Even when we do act on our faith, symptoms do not always disappear instantly.
After Hezekiah was healed, it was three days before he was strong enough to go up to the house of the Lord. (See 2 Kings 20:1-5).
In John 4, the nobleman "believed the word that Jesus had spoken unto him" (v. 50), and when he met his servants, he inquired of them the hour when his dying son "began to amend" (v.52).
The Bible differentiates between the "gifts of healing" and the gift of "the working of miracles" (1 Cor. 12:9).
Christ could do no miracle in Nazareth because of the people's unbelief, but He healed a few sick ones (Mark 6:1-6). If everyone were to be made perfectly whole instantly, there would be no place for the gifts of healing; it would be all miracles.
Many people miss healing by trying to confine God to miracles.
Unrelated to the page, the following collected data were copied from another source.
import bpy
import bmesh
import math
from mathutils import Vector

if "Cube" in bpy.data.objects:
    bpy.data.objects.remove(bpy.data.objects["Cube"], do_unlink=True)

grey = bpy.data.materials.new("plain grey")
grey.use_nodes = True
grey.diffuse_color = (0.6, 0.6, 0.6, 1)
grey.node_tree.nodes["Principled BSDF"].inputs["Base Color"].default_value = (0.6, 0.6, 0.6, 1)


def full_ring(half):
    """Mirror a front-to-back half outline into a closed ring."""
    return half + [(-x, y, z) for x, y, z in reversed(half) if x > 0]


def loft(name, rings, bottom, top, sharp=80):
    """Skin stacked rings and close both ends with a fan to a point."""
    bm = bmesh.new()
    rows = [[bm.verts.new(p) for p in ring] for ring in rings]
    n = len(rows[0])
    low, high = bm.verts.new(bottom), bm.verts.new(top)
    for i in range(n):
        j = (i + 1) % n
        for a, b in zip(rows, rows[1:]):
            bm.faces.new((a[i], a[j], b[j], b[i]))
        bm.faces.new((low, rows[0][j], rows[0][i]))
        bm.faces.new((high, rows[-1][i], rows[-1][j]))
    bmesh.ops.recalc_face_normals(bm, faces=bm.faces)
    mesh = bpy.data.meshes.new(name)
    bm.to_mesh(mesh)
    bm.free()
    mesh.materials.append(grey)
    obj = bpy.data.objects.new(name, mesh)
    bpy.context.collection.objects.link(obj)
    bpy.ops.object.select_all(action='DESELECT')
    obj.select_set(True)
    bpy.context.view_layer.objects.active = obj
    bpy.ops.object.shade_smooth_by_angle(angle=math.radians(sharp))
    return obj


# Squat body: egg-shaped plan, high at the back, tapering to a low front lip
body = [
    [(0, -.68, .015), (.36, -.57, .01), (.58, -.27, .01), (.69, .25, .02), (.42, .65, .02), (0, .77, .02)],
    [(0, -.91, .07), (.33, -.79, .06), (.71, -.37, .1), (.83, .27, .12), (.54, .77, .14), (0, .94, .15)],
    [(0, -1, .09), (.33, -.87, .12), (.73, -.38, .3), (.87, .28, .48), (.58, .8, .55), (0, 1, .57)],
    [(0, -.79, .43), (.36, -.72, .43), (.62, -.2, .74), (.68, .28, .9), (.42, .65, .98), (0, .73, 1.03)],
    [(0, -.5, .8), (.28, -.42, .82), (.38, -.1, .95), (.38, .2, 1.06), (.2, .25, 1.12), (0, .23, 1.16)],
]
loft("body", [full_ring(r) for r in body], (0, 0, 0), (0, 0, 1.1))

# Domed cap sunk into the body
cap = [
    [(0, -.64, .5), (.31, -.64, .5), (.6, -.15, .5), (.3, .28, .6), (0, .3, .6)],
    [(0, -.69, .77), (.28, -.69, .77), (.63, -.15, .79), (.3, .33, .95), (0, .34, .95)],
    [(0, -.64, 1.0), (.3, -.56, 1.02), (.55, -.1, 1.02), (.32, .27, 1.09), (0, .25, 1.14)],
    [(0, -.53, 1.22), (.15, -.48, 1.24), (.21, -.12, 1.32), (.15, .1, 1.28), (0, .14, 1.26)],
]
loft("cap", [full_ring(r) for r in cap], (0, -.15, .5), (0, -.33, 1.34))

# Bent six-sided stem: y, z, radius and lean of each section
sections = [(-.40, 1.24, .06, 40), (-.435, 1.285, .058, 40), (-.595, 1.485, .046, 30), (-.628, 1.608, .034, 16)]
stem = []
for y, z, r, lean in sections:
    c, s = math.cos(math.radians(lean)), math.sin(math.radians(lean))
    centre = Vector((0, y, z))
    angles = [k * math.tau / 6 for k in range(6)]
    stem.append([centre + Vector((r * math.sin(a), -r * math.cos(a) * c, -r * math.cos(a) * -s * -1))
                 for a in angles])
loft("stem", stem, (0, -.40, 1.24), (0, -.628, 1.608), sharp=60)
Christ's promise is that "they shall recover" (Mark 16:18), but He does not say "instantly."
"Faith means that we are confident of what we hope for, convinced of what we do not see" (Heb 11:1, Moffatt). We are "convinced," of course, because God, who cannot lie, has spoken. How all-sufficient is this reason for believing! Faith is, therefore, most rational.
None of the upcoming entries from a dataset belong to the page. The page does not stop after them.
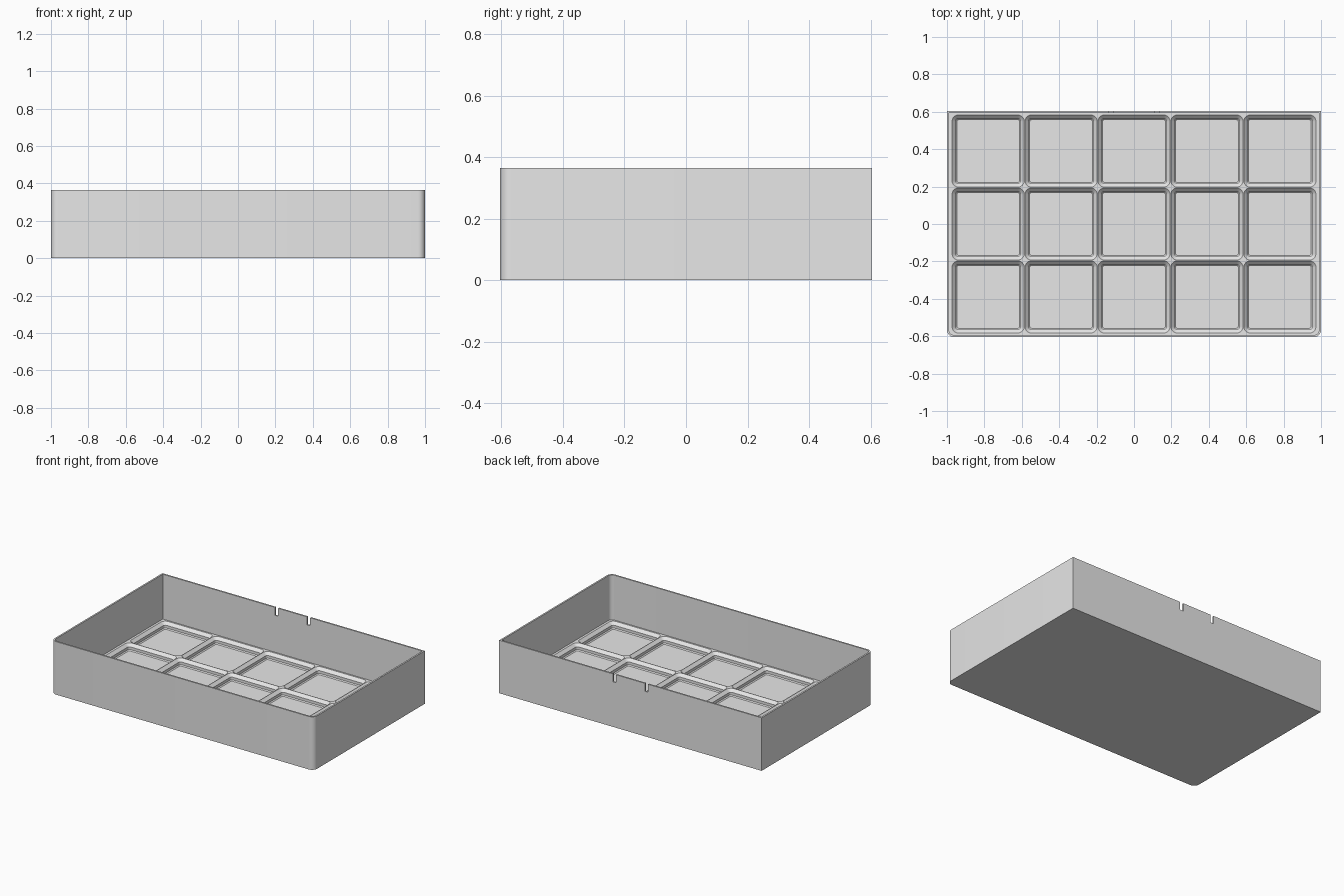
import bpy, bmesh
from math import cos, sin, pi, radians

cube = bpy.data.objects.get("Cube")
if cube:
    bpy.data.objects.remove(cube, do_unlink=True)

HX, HY, HEIGHT = 1.0, 0.605, 0.365
WALL, CORNER = 0.011, 0.038
PITCH, COLS, ROWS = 0.39, 5, 3
FLOOR, RIDGE = 0.012, 0.056
SEGS = 8

grey = bpy.data.materials.new("light grey plastic")
grey.diffuse_color = (0.8, 0.8, 0.8, 1)
grey.use_nodes = True
grey.node_tree.nodes["Principled BSDF"].inputs["Base Color"].default_value = (0.8, 0.8, 0.8, 1)


def outline(hx, hy, front_r, back_r, z, cx=0, cy=0):
    """Counter-clockwise rectangle with separate front and back corner radii."""
    pts = []
    corners = [(1, 1, back_r), (-1, 1, back_r), (-1, -1, front_r), (1, -1, front_r)]
    for i, (sx, sy, r) in enumerate(corners):
        for k in range(SEGS + 1):
            a = (i + k / SEGS) * pi / 2
            pts.append((cx + sx * (hx - r) + r * cos(a), cy + sy * (hy - r) + r * sin(a), z))
    return pts


def loft(bm, outlines, cap_start=False, cap_end=False):
    rings = [[bm.verts.new(p) for p in o] for o in outlines]
    for a, b in zip(rings, rings[1:]):
        for i in range(len(a)):
            j = (i + 1) % len(a)
            bm.faces.new((a[i], a[j], b[j], b[i]))
    if cap_start:
        bm.faces.new(rings[0][::-1])
    if cap_end:
        bm.faces.new(rings[-1])


def finish(bm, name):
    bmesh.ops.remove_doubles(bm, verts=bm.verts, dist=0.0001)
    mesh = bpy.data.meshes.new(name)
    bm.to_mesh(mesh)
    bm.free()
    mesh.materials.append(grey)
    obj = bpy.data.objects.new(name, mesh)
    bpy.context.collection.objects.link(obj)
    return obj


def activate(obj):
    bpy.ops.object.select_all(action="DESELECT")
    obj.select_set(True)
    bpy.context.view_layer.objects.active = obj


# Drawer shell: rounded front corners, square back corners
ix, iy, ir = HX - WALL, HY - WALL, CORNER - WALL
bm = bmesh.new()
loft(bm, [outline(HX, HY, CORNER, 0, 0),
          outline(HX, HY, CORNER, 0, HEIGHT),
          outline(ix, iy, ir, 0, HEIGHT),
          outline(ix, iy, ir, 0, FLOOR / 2)], True, True)
shell = finish(bm, "drawer_shell")

# Two slots in the top of the back wall
bm = bmesh.new()
for side in (-1, 1):
    made = bmesh.ops.create_cube(bm, size=1)["verts"]
    bmesh.ops.scale(bm, vec=(0.025, 0.06, 0.11), verts=made)
    bmesh.ops.translate(bm, vec=(side * 0.122, HY, HEIGHT), verts=made)
cutter = finish(bm, "slot_cutter")
cutter.hide_render = True
cut = shell.modifiers.new("slots", "BOOLEAN")
cut.operation = "DIFFERENCE"
cut.solver = "EXACT"
cut.object = cutter
activate(shell)
bpy.ops.object.modifier_apply(modifier="slots")
bpy.data.objects.remove(cutter, do_unlink=True)

# Grid floor: flat margin around the cells, then stepped pockets
bm = bmesh.new()
loft(bm, [outline(ix, iy, ir, 0, RIDGE),
          outline(PITCH * COLS / 2, PITCH * ROWS / 2, 0, 0, RIDGE)])
steps = [(0.002, RIDGE), (0.021, RIDGE - 0.019), (0.021, FLOOR + 0.0065), (0.0275, FLOOR)]
half = PITCH / 2
for col in range(COLS):
    for row in range(ROWS):
        cx = (col - (COLS - 1) / 2) * PITCH
        cy = (row - (ROWS - 1) / 2) * PITCH
        rings = [outline(half, half, 0, 0, RIDGE, cx, cy)]
        for inset, z in steps:
            r = max(0.037 - inset, 0.009)
            rings.append(outline(half - inset, half - inset, r, r, z, cx, cy))
        loft(bm, rings, cap_end=True)
grid = finish(bm, "grid_floor")

for obj in (shell, grid):
    activate(obj)
    bpy.ops.object.shade_smooth_by_angle(angle=radians(30))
It is not, as many unthinking persons suppose, believing without evidence, but believing because of the very highest possible evidence, God's Word, which is "settled in heaven" (Ps. 119:89).
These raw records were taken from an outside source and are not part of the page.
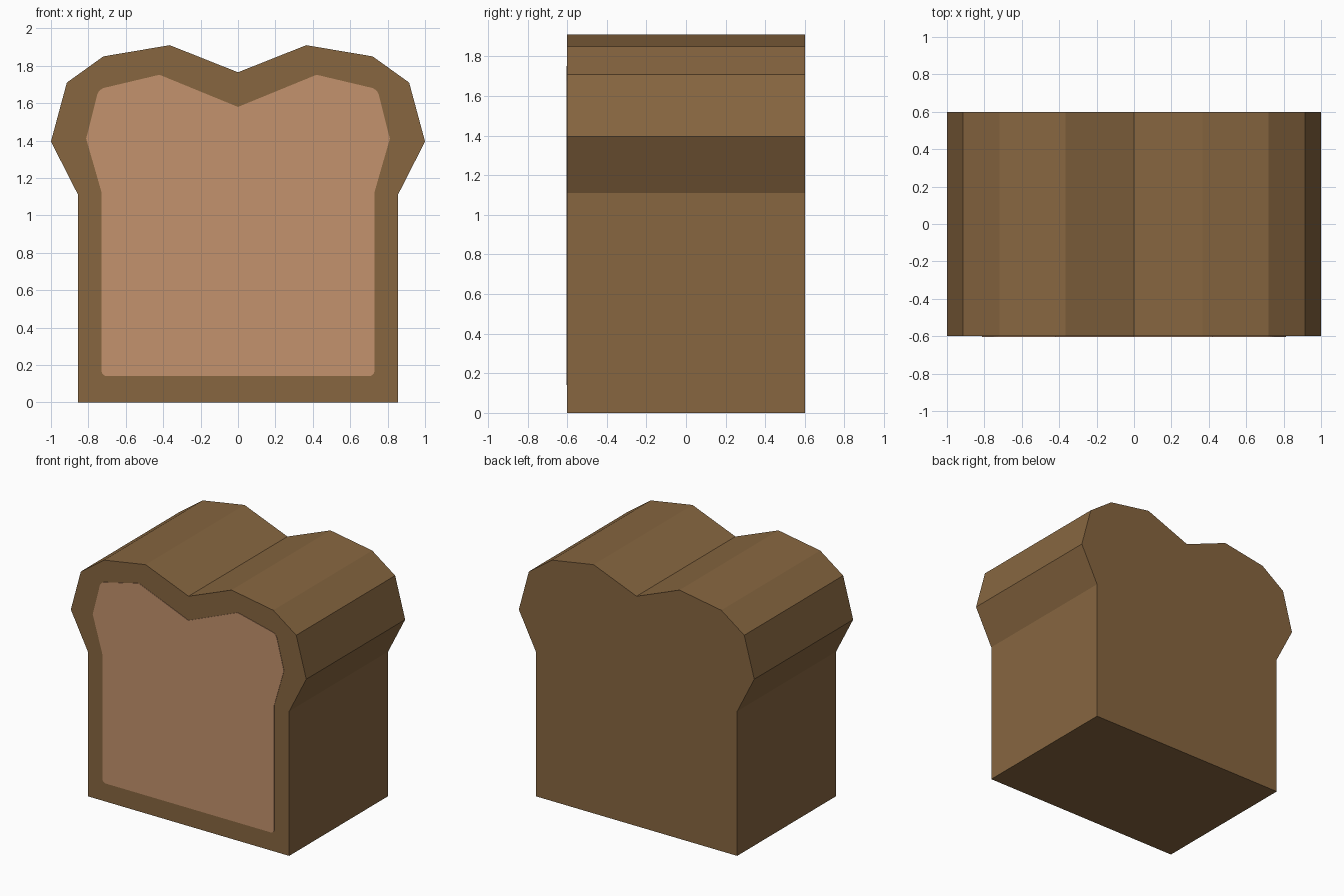
import bpy, bmesh

if "Cube" in bpy.data.objects:
    bpy.data.objects.remove(bpy.data.objects["Cube"])


def material(name, rgb):
    m = bpy.data.materials.new(name)
    m.diffuse_color = (*rgb, 1.0)
    m.use_nodes = True
    m.node_tree.nodes["Principled BSDF"].inputs["Base Color"].default_value = m.diffuse_color
    return m


def mirrored(half):
    """Close a right-hand half profile (bottom to top centre) by mirroring it."""
    return half + [(-x, z) for x, z in reversed(half) if x > 0]


def prism(name, half, y0, y1, mat, rounded=(), radius=0.0):
    """Extrude a mirrored profile from y0 (front) to y1 (back)."""
    bm = bmesh.new()
    pts = mirrored(half)
    verts = [bm.verts.new((x, y0, z)) for x, z in pts]
    bm.faces.new(verts)
    if rounded:
        corners = [v for v, (x, z) in zip(verts, pts) if (abs(x), z) in rounded]
        bmesh.ops.bevel(bm, geom=corners, offset=radius, segments=4,
                        profile=0.5, affect='VERTICES')
    ext = bmesh.ops.extrude_face_region(bm, geom=bm.faces[:], use_keep_orig=True)
    for v in ext['geom']:
        if isinstance(v, bmesh.types.BMVert):
            v.co.y = y1
    bmesh.ops.recalc_face_normals(bm, faces=bm.faces[:])
    me = bpy.data.meshes.new(name)
    bm.to_mesh(me)
    bm.free()
    me.materials.append(mat)
    ob = bpy.data.objects.new(name, me)
    bpy.context.collection.objects.link(ob)
    return ob


crust = material("crust brown", (0.242, 0.133, 0.051))
crumb = material("crumb tan", (0.55, 0.287, 0.153))

# Loaf body with the two-humped top
prism("loaf_crust",
      [(0.855, 0), (0.855, 1.11), (1.0, 1.395), (0.915, 1.71),
       (0.72, 1.85), (0.365, 1.91), (0, 1.765)],
      -0.6, 0.6, crust)

# Cut bread face on the front, a thin plate with softened corners
prism("bread_face",
      [(0.73, 0.14), (0.73, 1.125), (0.812, 1.41), (0.745, 1.675),
       (0.42, 1.752), (0, 1.58)],
      -0.603, -0.598, crumb,
      rounded={(0.73, 0.14), (0.745, 1.675)}, radius=0.03)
The apostle James said, "I will show you by my deeds what faith is!" (James 2:18, Moffatt). Faith, therefore, is being so convinced of the absolute truth of the declarations of God that are recorded in the Bible that we act on them.